* **Activity**: Repeat each entry as written, dropping any picture you find.

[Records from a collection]
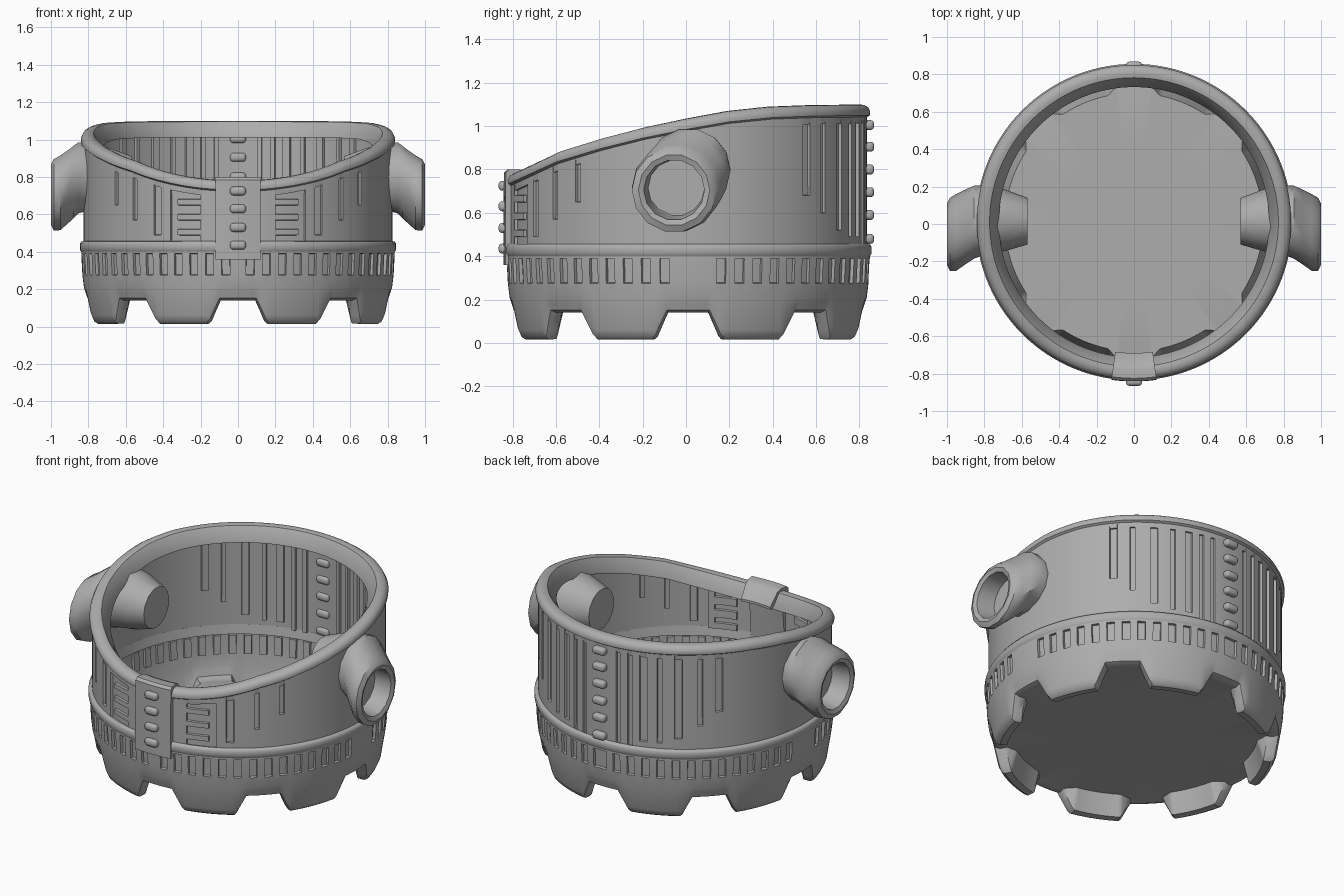
import bpy, bmesh, math
from mathutils import Vector

if "Cube" in bpy.data.objects:
    bpy.data.objects.remove(bpy.data.objects["Cube"])

grey = bpy.data.materials.new("grey")
grey.diffuse_color = (0.42, 0.42, 0.42, 1)
grey.use_nodes = True
grey.node_tree.nodes["Principled BSDF"].inputs["Base Color"].default_value = grey.diffuse_color
CY = 0.01  # ring centre in y


def finish(name, bm, angle=35, normals=False):
    if normals:
        bmesh.ops.recalc_face_normals(bm, faces=bm.faces)
    me = bpy.data.meshes.new(name)
    bm.to_mesh(me)
    bm.free()
    me.materials.append(grey)
    ob = bpy.data.objects.new(name, me)
    bpy.context.collection.objects.link(ob)
    bpy.ops.object.select_all(action='DESELECT')
    ob.select_set(True)
    bpy.context.view_layer.objects.active = ob
    bpy.ops.object.shade_smooth_by_angle(angle=math.radians(angle))
    return ob


def polar(deg, r, z):
    # 0 degrees is the front (-y), counting towards +x
    a = math.radians(deg)
    return Vector((r * math.sin(a), CY - r * math.cos(a), z))


def revolve(profile, degs, loop=True, closed=False):
    """Sweep profile(deg) -> [(r, z)] round the ring."""
    bm = bmesh.new()
    cols = [[bm.verts.new(polar(d, r, z)) for r, z in profile(d)] for d in degs]
    n, m = len(cols), len(cols[0])
    for i in range(n if loop else n - 1):
        a, b = cols[i], cols[(i + 1) % n]
        for j in range(m if closed else m - 1):
            k = (j + 1) % m
            bm.faces.new((a[j], a[k], b[k], b[j]))
    if not loop and closed:
        bm.faces.new(cols[0])
        bm.faces.new(cols[-1][::-1])
    return bm


def recess(bm, rule, depth):
    """Sink all faces chosen by rule(deg from front, z, r)."""
    bmesh.ops.remove_doubles(bm, verts=bm.verts, dist=1e-5)
    bm.normal_update()
    chosen = []
    for f in bm.faces:
        c = f.calc_center_median()
        dev = math.degrees(math.atan2(abs(c.x), CY - c.y))
        if rule(dev, c.z, math.hypot(c.x, c.y - CY)):
            chosen.append(f)
    bmesh.ops.inset_region(bm, faces=chosen, thickness=0.002, depth=-depth,
                           use_even_offset=False)


TOP = [(-0.83, .78), (-0.6, .885), (-0.4, .945), (-0.2, .995), (0, 1.035),
       (0.2, 1.07), (0.4, 1.09), (0.6, 1.097), (0.86, 1.10)]


def top(deg):
    y = CY - 0.84 * math.cos(math.radians(deg))
    for (a, za), (b, zb) in zip(TOP, TOP[1:]):
        if y <= b:
            t = max(0, (y - a) / (b - a))
            return za + (zb - za) * t
    return TOP[-1][1]


ring = range(360)

# upper wall with vertical slots and two front panels
ROWS = [1.07, 1.02, .96, .90, .84, .78, .73, .68, .65, .60, .57, .52, .49, .45, .41]
SLOTS = [(30, 33, .50), (41, 43, .56), (51, 53, .64),
         (130, 133, .68), (138, 140, .60), (146, 149, .52), (154, 156, .49),
         (160, 163, .49), (166, 168, .45), (171, 173, .45)]


def wall_rule(dev, z, r):
    if 14 < dev < 26 and .45 < z < .73:  # panel with raised bars
        bar = .49 < z < .52 or .57 < z < .60 or .65 < z < .68
        return not (bar and dev < 23)
    return any(a < dev < b and z > zmin for a, b, zmin in SLOTS)


bm = revolve(lambda d: [(.825, min(z, top(d) - .03)) for z in ROWS], ring)
recess(bm, wall_rule, .014)
finish("upper_wall", bm)

# rounded sloping rim
finish("rim", revolve(lambda d: [(r, top(d) + z) for r, z in (
    (.772, -.004), (.79, 0), (.812, -.002), (.83, -.013), (.84, -.032), (.838, -.05),
    (.825, -.058), (.822, -.088), (.722, -.088), (.722, -.08))], ring, closed=True), 40)

# belt between wall and base
finish("belt", revolve(lambda d: [
    (.825, .457), (.838, .455), (.846, .443), (.846, .412), (.838, .40), (.815, .40)],
    range(0, 360, 3), closed=True), 50)


# base: notched skirt, eight feet and floor in one sheet
def base_profile(d):
    a = abs((d + 22.5) % 45 - 22.5)
    t = min(1, max(0, (a - 7) / 4.5))
    zb = .14 - .125 * t
    return [(.838, .41), (.838, .39), (.832, .275), (.824, .21),
            (.816 - .016 * t, zb + .045), (.805 - .02 * t, zb + .012),
            (.775 - .01 * t, zb), (.745 - .02 * t, zb + .003),
            (.735 - .045 * t, .145), (.4, .145), (0, .145)]


def notch_rule(dev, z, r):
    return .275 < z < .39 and r > .8 and dev % 6 > 3 and not 86 < dev < 97


bm = revolve(base_profile, ring)
recess(bm, notch_rule, .016)
finish("base", bm)

# clip wrapping over the rim at the front
finish("front_clip", revolve(lambda d: [
    (.70, .715), (.76, .79), (.785, .80), (.835, .80), (.85, .785), (.852, .60),
    (.852, .36), (.825, .36), (.80, .70), (.70, .70)],
    [-8.2 + 16.4 * i / 8 for i in range(9)], loop=False, closed=True), 30, True)


# rounded studs
def stud(name, y, z):
    bm = bmesh.new()
    bmesh.ops.create_cube(bm, size=1)
    for v in bm.verts:
        v.co = Vector((v.co.x * .085, v.co.y * .05 + y, v.co.z * .046 + z))
    bmesh.ops.bevel(bm, geom=bm.edges[:], offset=.017, segments=3, affect='EDGES',
                    profile=.5)
    finish(name, bm, 50)


for z in (.435, .53, .63, .725):
    stud("front_stud", -.84, z)
for z in (.48, .59, .695, .80, .905, 1.005):
    stud("back_stud", .843, z)

# side sockets: tilted tubes passing through the wall
SOCKET = [(.57, .015, .79, .125), (.69, .02, .795, .165), (.80, .02, .80, .185),
          (.855, .01, .795, .195), (.90, -.015, .755, .20), (.95, -.045, .715, .205),
          (.985, -.055, .705, .195), (1.0, -.055, .705, .165), (.99, -.055, .705, .14),
          (.88, -.045, .715, .13)]
for side, name in ((1, "right_socket"), (-1, "left_socket")):
    bm = bmesh.new()
    n = 14
    loops = [[bm.verts.new((side * x, y + r * math.cos(2 * math.pi * i / n),
                            z + r * math.sin(2 * math.pi * i / n))) for i in range(n)]
             for x, y, z, r in SOCKET]
    for a, b in zip(loops, loops[1:]):
        for i in range(n):
            k = (i + 1) % n
            bm.faces.new((a[i], a[k], b[k], b[i]))
    bm.faces.new(loops[0])
    bm.faces.new(loops[-1])
    finish(name, bm, 35, True)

* **Answer section**:
import bpy, bmesh, math
from mathutils import Vector

if "Cube" in bpy.data.objects:
    bpy.data.objects.remove(bpy.data.objects["Cube"])

grey = bpy.data.materials.new("grey")
grey.diffuse_color = (0.42, 0.42, 0.42, 1)
grey.use_nodes = True
grey.node_tree.nodes["Principled BSDF"].inputs["Base Color"].default_value = grey.diffuse_color
CY = 0.01  # ring centre in y


def finish(name, bm, angle=35, normals=False):
    if normals:
        bmesh.ops.recalc_face_normals(bm, faces=bm.faces)
    me = bpy.data.meshes.new(name)
    bm.to_mesh(me)
    bm.free()
    me.materials.append(grey)
    ob = bpy.data.objects.new(name, me)
    bpy.context.collection.objects.link(ob)
    bpy.ops.object.select_all(action='DESELECT')
    ob.select_set(True)
    bpy.context.view_layer.objects.active = ob
    bpy.ops.object.shade_smooth_by_angle(angle=math.radians(angle))
    return ob


def polar(deg, r, z):
    # 0 degrees is the front (-y), counting towards +x
    a = math.radians(deg)
    return Vector((r * math.sin(a), CY - r * math.cos(a), z))


def revolve(profile, degs, loop=True, closed=False):
    """Sweep profile(deg) -> [(r, z)] round the ring."""
    bm = bmesh.new()
    cols = [[bm.verts.new(polar(d, r, z)) for r, z in profile(d)] for d in degs]
    n, m = len(cols), len(cols[0])
    for i in range(n if loop else n - 1):
        a, b = cols[i], cols[(i + 1) % n]
        for j in range(m if closed else m - 1):
            k = (j + 1) % m
            bm.faces.new((a[j], a[k], b[k], b[j]))
    if not loop and closed:
        bm.faces.new(cols[0])
        bm.faces.new(cols[-1][::-1])
    return bm


def recess(bm, rule, depth):
    """Sink all faces chosen by rule(deg from front, z, r)."""
    bmesh.ops.remove_doubles(bm, verts=bm.verts, dist=1e-5)
    bm.normal_update()
    chosen = []
    for f in bm.faces:
        c = f.calc_center_median()
        dev = math.degrees(math.atan2(abs(c.x), CY - c.y))
        if rule(dev, c.z, math.hypot(c.x, c.y - CY)):
            chosen.append(f)
    bmesh.ops.inset_region(bm, faces=chosen, thickness=0.002, depth=-depth,
                           use_even_offset=False)


TOP = [(-0.83, .78), (-0.6, .885), (-0.4, .945), (-0.2, .995), (0, 1.035),
       (0.2, 1.07), (0.4, 1.09), (0.6, 1.097), (0.86, 1.10)]


def top(deg):
    y = CY - 0.84 * math.cos(math.radians(deg))
    for (a, za), (b, zb) in zip(TOP, TOP[1:]):
        if y <= b:
            t = max(0, (y - a) / (b - a))
            return za + (zb - za) * t
    return TOP[-1][1]


ring = range(360)

# upper wall with vertical slots and two front panels
ROWS = [1.07, 1.02, .96, .90, .84, .78, .73, .68, .65, .60, .57, .52, .49, .45, .41]
SLOTS = [(30, 33, .50), (41, 43, .56), (51, 53, .64),
         (130, 133, .68), (138, 140, .60), (146, 149, .52), (154, 156, .49),
         (160, 163, .49), (166, 168, .45), (171, 173, .45)]


def wall_rule(dev, z, r):
    if 14 < dev < 26 and .45 < z < .73:  # panel with raised bars
        bar = .49 < z < .52 or .57 < z < .60 or .65 < z < .68
        return not (bar and dev < 23)
    return any(a < dev < b and z > zmin for a, b, zmin in SLOTS)


bm = revolve(lambda d: [(.825, min(z, top(d) - .03)) for z in ROWS], ring)
recess(bm, wall_rule, .014)
finish("upper_wall", bm)

# rounded sloping rim
finish("rim", revolve(lambda d: [(r, top(d) + z) for r, z in (
    (.772, -.004), (.79, 0), (.812, -.002), (.83, -.013), (.84, -.032), (.838, -.05),
    (.825, -.058), (.822, -.088), (.722, -.088), (.722, -.08))], ring, closed=True), 40)

# belt between wall and base
finish("belt", revolve(lambda d: [
    (.825, .457), (.838, .455), (.846, .443), (.846, .412), (.838, .40), (.815, .40)],
    range(0, 360, 3), closed=True), 50)


# base: notched skirt, eight feet and floor in one sheet
def base_profile(d):
    a = abs((d + 22.5) % 45 - 22.5)
    t = min(1, max(0, (a - 7) / 4.5))
    zb = .14 - .125 * t
    return [(.838, .41), (.838, .39), (.832, .275), (.824, .21),
            (.816 - .016 * t, zb + .045), (.805 - .02 * t, zb + .012),
            (.775 - .01 * t, zb), (.745 - .02 * t, zb + .003),
            (.735 - .045 * t, .145), (.4, .145), (0, .145)]


def notch_rule(dev, z, r):
    return .275 < z < .39 and r > .8 and dev % 6 > 3 and not 86 < dev < 97


bm = revolve(base_profile, ring)
recess(bm, notch_rule, .016)
finish("base", bm)

# clip wrapping over the rim at the front
finish("front_clip", revolve(lambda d: [
    (.70, .715), (.76, .79), (.785, .80), (.835, .80), (.85, .785), (.852, .60),
    (.852, .36), (.825, .36), (.80, .70), (.70, .70)],
    [-8.2 + 16.4 * i / 8 for i in range(9)], loop=False, closed=True), 30, True)


# rounded studs
def stud(name, y, z):
    bm = bmesh.new()
    bmesh.ops.create_cube(bm, size=1)
    for v in bm.verts:
        v.co = Vector((v.co.x * .085, v.co.y * .05 + y, v.co.z * .046 + z))
    bmesh.ops.bevel(bm, geom=bm.edges[:], offset=.017, segments=3, affect='EDGES',
                    profile=.5)
    finish(name, bm, 50)


for z in (.435, .53, .63, .725):
    stud("front_stud", -.84, z)
for z in (.48, .59, .695, .80, .905, 1.005):
    stud("back_stud", .843, z)

# side sockets: tilted tubes passing through the wall
SOCKET = [(.57, .015, .79, .125), (.69, .02, .795, .165), (.80, .02, .80, .185),
          (.855, .01, .795, .195), (.90, -.015, .755, .20), (.95, -.045, .715, .205),
          (.985, -.055, .705, .195), (1.0, -.055, .705, .165), (.99, -.055, .705, .14),
          (.88, -.045, .715, .13)]
for side, name in ((1, "right_socket"), (-1, "left_socket")):
    bm = bmesh.new()
    n = 14
    loops = [[bm.verts.new((side * x, y + r * math.cos(2 * math.pi * i / n),
                            z + r * math.sin(2 * math.pi * i / n))) for i in range(n)]
             for x, y, z, r in SOCKET]
    for a, b in zip(loops, loops[1:]):
        for i in range(n):
            k = (i + 1) % n
            bm.faces.new((a[i], a[k], b[k], b[i]))
    bm.faces.new(loops[0])
    bm.faces.new(loops[-1])
    finish(name, bm, 35, True)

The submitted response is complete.